Wyse said several Ohio locations were considered, but it was during a visit to Harrod during the community’s Pork Rind Festival that “we felt this was the proper place for an Ohio memorial.”
Survivors of the incident aboard the USS Evans came from as far away as Oregon and Georgia to attend Saturday’s ceremonies. Terry Vejr said he has traveled from his home in Portland, Oregon, to attend eight similar ceremonies.
Jack Wimsett, of Garfield Heights, also survived the 1969 tragedy.
“Why am I here today? Because of my buddies. I’ve got to pay my respects to the ones we lost,” Winsett said. “Do I have bad memories? I sure do. Every day. I just can’t get rid of them.”
Also in attendance at Saturday’s ceremony was this season’s entire varsity football team from Shawnee High School. Their presence was a tribute to Gracely, who wore No. 54 during his playing career at Shawnee. The Gracely Award is presented annually to one Shawnee football standout.
Speaking on behalf of a dozen members of the Shawnee High School Class of 1965, John Robinson said of Gracely, “We will always remember his laugh … his smiling face.”
Shortly after Gracely had joined the Navy, Robinson remembers asking him, “Why?”
“He said he felt he needed to be there,” Robinson said. “Thank you, Larry, and God bless you.”
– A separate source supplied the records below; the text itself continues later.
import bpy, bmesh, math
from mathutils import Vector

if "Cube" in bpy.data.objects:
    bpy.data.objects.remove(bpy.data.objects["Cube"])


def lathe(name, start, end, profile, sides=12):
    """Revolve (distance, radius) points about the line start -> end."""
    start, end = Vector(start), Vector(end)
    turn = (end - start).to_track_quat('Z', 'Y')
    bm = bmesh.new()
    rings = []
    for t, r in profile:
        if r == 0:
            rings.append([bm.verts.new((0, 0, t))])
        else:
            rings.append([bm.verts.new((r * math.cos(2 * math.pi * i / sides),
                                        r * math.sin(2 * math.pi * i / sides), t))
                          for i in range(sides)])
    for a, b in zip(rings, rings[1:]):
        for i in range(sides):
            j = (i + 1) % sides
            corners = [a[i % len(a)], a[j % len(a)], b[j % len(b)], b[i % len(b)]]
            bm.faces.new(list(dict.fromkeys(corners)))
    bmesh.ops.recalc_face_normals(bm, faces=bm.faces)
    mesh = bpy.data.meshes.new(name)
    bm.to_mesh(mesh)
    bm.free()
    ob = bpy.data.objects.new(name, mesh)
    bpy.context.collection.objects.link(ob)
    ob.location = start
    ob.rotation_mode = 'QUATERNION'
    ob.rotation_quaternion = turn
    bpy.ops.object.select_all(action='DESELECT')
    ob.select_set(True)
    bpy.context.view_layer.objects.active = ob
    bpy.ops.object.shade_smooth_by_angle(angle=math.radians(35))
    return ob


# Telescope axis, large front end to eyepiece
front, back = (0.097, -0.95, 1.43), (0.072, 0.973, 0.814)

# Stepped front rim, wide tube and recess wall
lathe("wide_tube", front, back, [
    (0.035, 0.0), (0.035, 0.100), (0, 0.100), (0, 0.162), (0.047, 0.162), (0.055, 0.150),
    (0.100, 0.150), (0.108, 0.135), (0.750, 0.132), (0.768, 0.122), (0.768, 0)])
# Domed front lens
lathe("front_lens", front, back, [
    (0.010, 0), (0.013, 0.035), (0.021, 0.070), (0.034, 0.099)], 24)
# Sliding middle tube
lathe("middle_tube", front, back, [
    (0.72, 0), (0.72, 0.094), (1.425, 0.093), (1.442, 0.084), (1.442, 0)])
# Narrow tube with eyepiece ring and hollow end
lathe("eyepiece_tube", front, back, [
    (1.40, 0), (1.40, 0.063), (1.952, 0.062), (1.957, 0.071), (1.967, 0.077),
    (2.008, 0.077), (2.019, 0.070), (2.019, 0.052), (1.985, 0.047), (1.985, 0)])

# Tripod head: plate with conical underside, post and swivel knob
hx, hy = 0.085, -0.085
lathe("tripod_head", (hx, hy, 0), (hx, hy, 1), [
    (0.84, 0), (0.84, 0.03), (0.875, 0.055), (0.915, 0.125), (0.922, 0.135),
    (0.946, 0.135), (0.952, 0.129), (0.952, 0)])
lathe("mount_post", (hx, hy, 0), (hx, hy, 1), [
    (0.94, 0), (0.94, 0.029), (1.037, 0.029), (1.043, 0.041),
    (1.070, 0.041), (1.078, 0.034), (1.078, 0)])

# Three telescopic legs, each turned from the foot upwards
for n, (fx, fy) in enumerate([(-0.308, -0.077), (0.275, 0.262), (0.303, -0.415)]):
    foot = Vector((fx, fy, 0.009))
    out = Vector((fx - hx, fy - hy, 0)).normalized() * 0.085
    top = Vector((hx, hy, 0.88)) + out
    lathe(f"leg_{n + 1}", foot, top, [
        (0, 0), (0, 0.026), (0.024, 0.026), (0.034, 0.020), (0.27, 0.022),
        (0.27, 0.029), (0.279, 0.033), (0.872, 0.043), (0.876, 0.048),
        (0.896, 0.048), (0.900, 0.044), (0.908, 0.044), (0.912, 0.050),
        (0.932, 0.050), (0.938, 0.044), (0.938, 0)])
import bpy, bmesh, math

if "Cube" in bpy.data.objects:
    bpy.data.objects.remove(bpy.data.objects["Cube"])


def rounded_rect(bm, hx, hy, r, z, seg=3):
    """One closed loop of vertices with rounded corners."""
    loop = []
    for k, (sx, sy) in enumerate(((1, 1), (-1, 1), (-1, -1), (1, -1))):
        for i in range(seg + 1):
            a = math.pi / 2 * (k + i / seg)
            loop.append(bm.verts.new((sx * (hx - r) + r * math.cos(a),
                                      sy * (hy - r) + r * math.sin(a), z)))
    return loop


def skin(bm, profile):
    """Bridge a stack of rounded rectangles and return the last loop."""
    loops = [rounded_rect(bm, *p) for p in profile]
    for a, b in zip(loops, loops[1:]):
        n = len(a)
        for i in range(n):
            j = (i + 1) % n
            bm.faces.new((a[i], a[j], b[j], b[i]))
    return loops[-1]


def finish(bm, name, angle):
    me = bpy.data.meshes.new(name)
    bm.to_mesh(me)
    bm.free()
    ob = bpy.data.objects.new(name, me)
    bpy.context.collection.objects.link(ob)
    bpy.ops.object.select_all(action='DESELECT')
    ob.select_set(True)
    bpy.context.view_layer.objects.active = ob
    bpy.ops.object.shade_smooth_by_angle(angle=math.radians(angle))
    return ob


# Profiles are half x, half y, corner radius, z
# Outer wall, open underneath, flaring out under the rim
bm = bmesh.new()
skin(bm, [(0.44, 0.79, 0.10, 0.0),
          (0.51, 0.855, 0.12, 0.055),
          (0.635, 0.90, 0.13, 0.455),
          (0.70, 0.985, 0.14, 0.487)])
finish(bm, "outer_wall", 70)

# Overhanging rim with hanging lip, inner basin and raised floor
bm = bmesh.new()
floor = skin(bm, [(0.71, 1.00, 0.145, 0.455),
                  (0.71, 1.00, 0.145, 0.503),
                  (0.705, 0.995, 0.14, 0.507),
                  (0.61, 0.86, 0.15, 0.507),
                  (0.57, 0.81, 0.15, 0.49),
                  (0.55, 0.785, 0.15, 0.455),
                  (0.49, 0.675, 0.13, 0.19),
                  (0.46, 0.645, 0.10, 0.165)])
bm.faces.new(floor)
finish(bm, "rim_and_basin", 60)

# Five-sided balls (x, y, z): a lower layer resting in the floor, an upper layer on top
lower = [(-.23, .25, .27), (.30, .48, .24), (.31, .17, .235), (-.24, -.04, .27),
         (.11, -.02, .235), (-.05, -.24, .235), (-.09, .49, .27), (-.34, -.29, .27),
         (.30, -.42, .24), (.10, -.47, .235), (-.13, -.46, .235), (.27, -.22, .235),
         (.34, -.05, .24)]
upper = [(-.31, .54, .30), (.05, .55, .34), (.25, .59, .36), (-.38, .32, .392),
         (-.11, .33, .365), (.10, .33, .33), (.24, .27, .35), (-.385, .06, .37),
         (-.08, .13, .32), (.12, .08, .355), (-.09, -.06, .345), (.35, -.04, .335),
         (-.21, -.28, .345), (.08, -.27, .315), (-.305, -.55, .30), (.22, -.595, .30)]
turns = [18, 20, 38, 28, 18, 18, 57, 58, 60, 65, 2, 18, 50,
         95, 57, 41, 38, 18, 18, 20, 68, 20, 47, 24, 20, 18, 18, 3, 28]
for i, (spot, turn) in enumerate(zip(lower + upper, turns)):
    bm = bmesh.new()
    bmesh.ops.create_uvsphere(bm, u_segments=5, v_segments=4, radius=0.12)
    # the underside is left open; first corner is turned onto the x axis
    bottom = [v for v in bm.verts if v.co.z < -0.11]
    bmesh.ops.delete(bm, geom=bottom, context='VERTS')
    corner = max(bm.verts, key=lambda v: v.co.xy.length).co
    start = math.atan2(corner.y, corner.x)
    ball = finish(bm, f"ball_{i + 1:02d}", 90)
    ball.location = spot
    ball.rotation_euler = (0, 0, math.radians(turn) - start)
Among the dignitaries speaking Saturday was Ohio 4th District Congressman Jim Jordan, who said it is “always appropriate to honor service, sacrifice and heroes.” Jordan said the U.S. military “has always stood for freedom, for countless people around the world.”
Several speakers at the dedication noted that the names of the 74 sailors who died aboard the USS Evans are not listed on the Vietnam Memorial Wall in Washington, D.C. They apparently have been deemed ineligible for inclusion on the wall “because they were killed outside a designated combat zone,” according to literature distributed at the dedication. Members of the USS Frank E. Evans (DD 754) Association said they will continue to fight to have those names included on the Vietnam Memorial.